| TO DO |
Please go through the records below and return every line holding the word "lathe".

| DATA PROVIDED |
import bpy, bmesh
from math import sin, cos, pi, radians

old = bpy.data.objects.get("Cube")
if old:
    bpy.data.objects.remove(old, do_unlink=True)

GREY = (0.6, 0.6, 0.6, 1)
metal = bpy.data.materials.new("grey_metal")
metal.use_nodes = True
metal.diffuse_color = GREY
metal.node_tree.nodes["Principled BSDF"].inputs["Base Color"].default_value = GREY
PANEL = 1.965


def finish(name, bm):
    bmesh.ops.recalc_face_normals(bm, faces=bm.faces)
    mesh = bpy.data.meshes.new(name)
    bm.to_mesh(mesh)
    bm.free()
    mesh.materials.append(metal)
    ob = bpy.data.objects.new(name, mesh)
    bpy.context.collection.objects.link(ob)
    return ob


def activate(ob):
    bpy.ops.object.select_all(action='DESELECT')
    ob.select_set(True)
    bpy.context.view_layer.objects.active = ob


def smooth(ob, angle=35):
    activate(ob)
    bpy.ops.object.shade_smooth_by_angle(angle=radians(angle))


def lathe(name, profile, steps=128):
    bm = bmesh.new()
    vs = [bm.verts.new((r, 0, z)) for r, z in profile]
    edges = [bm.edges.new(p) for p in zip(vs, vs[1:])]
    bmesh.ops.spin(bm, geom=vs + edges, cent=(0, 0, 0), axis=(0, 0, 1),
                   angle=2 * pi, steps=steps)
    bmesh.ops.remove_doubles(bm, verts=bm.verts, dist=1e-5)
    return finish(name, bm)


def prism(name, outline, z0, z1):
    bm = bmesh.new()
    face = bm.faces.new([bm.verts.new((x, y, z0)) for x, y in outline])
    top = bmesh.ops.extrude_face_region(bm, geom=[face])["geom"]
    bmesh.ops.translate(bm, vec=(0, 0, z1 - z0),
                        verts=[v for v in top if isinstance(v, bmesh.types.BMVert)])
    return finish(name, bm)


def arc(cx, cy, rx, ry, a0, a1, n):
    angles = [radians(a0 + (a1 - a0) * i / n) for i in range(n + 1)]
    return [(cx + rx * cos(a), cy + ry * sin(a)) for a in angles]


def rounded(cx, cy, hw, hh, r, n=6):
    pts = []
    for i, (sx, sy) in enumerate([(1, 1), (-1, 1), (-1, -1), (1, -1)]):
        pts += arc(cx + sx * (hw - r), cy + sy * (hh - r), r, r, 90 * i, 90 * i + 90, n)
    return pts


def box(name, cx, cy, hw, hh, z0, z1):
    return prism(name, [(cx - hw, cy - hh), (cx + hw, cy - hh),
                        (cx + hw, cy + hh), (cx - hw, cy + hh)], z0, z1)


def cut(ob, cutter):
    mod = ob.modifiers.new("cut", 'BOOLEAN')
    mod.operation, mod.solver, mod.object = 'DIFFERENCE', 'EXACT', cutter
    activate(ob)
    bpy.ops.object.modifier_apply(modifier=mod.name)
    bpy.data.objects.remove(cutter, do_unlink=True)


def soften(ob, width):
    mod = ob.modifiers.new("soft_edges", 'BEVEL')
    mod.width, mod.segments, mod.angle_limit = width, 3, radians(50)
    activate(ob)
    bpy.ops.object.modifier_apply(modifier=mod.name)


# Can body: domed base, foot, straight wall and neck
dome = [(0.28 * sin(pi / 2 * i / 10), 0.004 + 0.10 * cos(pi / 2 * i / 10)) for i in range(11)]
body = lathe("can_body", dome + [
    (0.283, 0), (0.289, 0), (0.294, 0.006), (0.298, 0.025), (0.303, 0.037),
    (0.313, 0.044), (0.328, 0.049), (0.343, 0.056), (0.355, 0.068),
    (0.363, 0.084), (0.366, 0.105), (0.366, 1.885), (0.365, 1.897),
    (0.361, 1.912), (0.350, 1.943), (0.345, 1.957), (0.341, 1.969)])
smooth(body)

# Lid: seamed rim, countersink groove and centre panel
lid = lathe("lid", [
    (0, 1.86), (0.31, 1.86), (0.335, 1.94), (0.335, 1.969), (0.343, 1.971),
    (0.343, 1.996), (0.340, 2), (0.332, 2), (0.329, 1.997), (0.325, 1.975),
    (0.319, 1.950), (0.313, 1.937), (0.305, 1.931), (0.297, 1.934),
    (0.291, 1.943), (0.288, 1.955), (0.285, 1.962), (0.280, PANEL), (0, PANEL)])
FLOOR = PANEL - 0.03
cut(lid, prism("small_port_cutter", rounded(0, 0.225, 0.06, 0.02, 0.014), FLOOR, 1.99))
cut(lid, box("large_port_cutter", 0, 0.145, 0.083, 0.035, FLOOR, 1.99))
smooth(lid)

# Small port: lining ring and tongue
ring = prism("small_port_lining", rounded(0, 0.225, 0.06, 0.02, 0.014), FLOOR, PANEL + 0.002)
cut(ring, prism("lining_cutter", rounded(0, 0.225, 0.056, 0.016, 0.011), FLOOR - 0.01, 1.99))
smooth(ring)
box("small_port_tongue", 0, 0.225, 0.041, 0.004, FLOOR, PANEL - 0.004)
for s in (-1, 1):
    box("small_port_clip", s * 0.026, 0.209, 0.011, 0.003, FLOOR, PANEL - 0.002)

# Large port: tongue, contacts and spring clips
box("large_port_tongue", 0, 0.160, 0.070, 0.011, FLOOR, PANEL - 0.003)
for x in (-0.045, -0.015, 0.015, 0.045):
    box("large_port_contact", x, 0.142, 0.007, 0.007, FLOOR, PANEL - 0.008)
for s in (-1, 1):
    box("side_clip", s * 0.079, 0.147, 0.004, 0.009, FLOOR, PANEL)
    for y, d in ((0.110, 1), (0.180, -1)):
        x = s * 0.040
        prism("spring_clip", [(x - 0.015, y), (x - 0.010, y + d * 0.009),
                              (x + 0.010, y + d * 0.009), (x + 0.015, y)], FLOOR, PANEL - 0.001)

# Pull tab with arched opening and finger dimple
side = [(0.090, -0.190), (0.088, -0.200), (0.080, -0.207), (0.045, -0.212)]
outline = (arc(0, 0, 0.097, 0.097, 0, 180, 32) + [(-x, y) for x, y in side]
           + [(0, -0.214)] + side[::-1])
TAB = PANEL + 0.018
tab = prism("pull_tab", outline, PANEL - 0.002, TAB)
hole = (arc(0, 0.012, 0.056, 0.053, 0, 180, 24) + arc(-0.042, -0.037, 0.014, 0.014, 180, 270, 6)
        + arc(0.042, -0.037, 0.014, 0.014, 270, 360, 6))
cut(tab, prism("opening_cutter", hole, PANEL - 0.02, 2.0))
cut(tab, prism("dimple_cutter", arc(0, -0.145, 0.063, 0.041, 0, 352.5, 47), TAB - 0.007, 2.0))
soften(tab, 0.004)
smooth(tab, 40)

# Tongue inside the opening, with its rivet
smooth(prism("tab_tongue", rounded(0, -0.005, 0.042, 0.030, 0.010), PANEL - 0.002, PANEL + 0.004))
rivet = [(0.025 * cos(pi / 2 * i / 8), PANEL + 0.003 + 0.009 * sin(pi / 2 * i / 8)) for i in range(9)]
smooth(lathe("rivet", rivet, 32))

| ANSWER BELOW |
def lathe(name, profile, steps=128):
body = lathe("can_body", dome + [
lid = lathe("lid", [
smooth(lathe("rivet", rivet, 32))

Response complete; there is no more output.